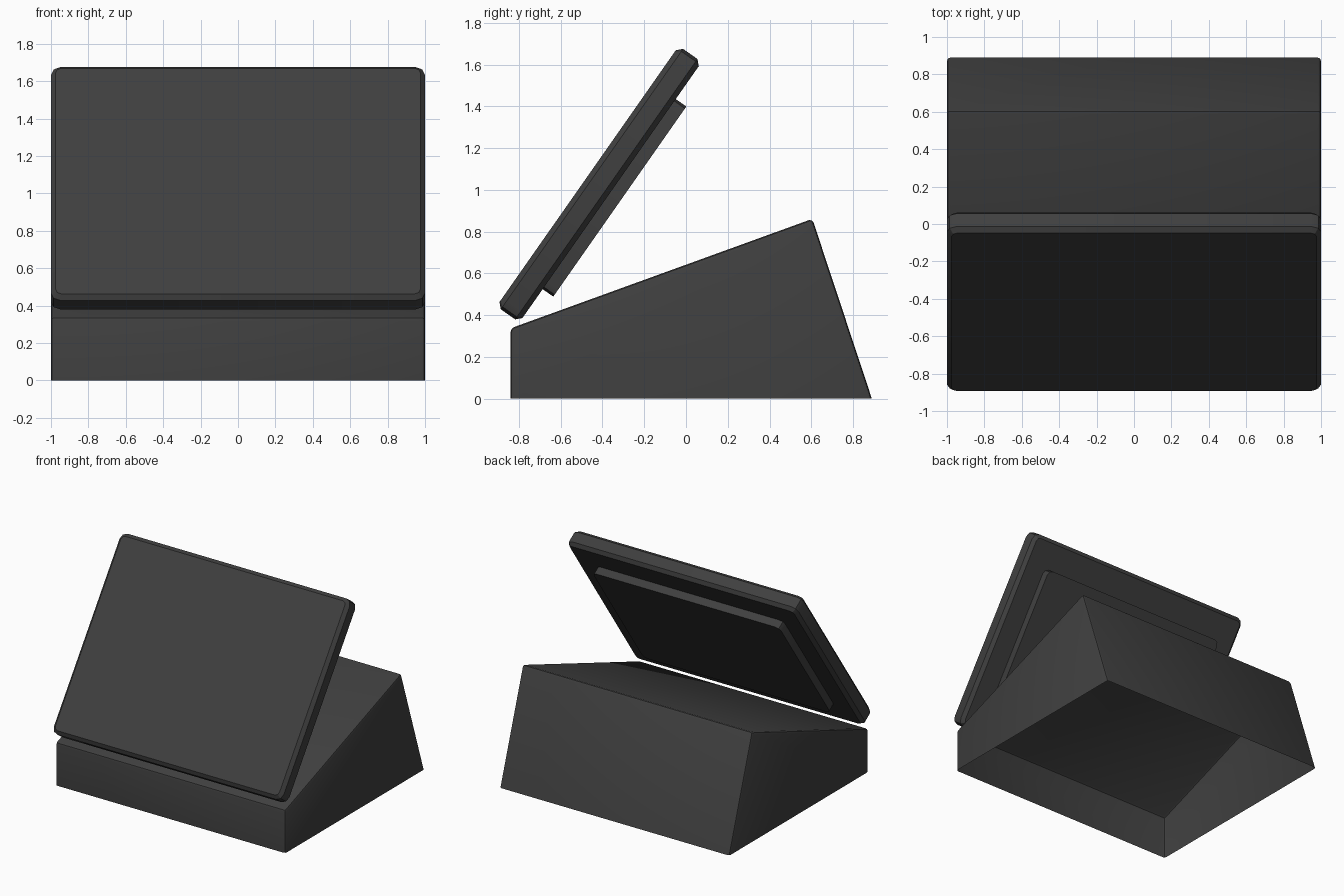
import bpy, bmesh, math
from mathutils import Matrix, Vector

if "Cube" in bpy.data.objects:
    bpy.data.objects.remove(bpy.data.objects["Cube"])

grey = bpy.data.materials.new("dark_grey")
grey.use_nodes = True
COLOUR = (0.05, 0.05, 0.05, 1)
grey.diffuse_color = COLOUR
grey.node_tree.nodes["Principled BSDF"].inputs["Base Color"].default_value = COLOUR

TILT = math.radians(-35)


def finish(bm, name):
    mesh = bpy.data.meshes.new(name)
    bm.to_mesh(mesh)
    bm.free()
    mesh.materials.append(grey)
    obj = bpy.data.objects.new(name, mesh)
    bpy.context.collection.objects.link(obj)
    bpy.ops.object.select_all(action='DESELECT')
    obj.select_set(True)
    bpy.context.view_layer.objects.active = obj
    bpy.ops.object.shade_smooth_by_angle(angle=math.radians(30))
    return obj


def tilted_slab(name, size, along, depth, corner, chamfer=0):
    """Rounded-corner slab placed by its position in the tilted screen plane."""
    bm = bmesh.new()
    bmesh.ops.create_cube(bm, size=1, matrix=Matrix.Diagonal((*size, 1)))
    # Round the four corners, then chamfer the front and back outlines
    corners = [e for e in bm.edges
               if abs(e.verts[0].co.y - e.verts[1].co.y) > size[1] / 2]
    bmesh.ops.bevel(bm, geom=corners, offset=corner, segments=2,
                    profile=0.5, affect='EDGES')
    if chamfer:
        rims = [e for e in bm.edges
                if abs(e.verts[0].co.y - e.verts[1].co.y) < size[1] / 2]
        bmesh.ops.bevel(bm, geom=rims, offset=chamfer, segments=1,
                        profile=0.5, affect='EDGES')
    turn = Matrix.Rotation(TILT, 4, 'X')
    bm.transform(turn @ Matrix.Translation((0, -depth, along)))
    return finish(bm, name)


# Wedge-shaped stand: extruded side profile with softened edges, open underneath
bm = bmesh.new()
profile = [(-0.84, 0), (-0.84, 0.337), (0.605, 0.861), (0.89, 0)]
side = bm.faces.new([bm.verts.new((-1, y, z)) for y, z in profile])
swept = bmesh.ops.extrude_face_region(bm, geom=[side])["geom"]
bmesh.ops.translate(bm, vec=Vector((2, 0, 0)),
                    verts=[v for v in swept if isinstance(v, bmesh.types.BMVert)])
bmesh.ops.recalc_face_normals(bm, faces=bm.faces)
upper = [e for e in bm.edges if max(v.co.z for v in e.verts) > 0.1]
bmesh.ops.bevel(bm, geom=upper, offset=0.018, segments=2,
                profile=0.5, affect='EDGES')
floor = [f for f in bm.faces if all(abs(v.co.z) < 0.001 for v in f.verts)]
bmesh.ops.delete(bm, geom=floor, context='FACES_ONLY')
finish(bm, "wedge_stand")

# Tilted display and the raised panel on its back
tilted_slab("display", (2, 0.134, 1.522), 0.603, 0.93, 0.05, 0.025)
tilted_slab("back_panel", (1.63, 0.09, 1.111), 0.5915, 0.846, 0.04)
------
(Work to complete) In the records above, how many lines include "swept"? Answer with the number alone.

(Answer space) 2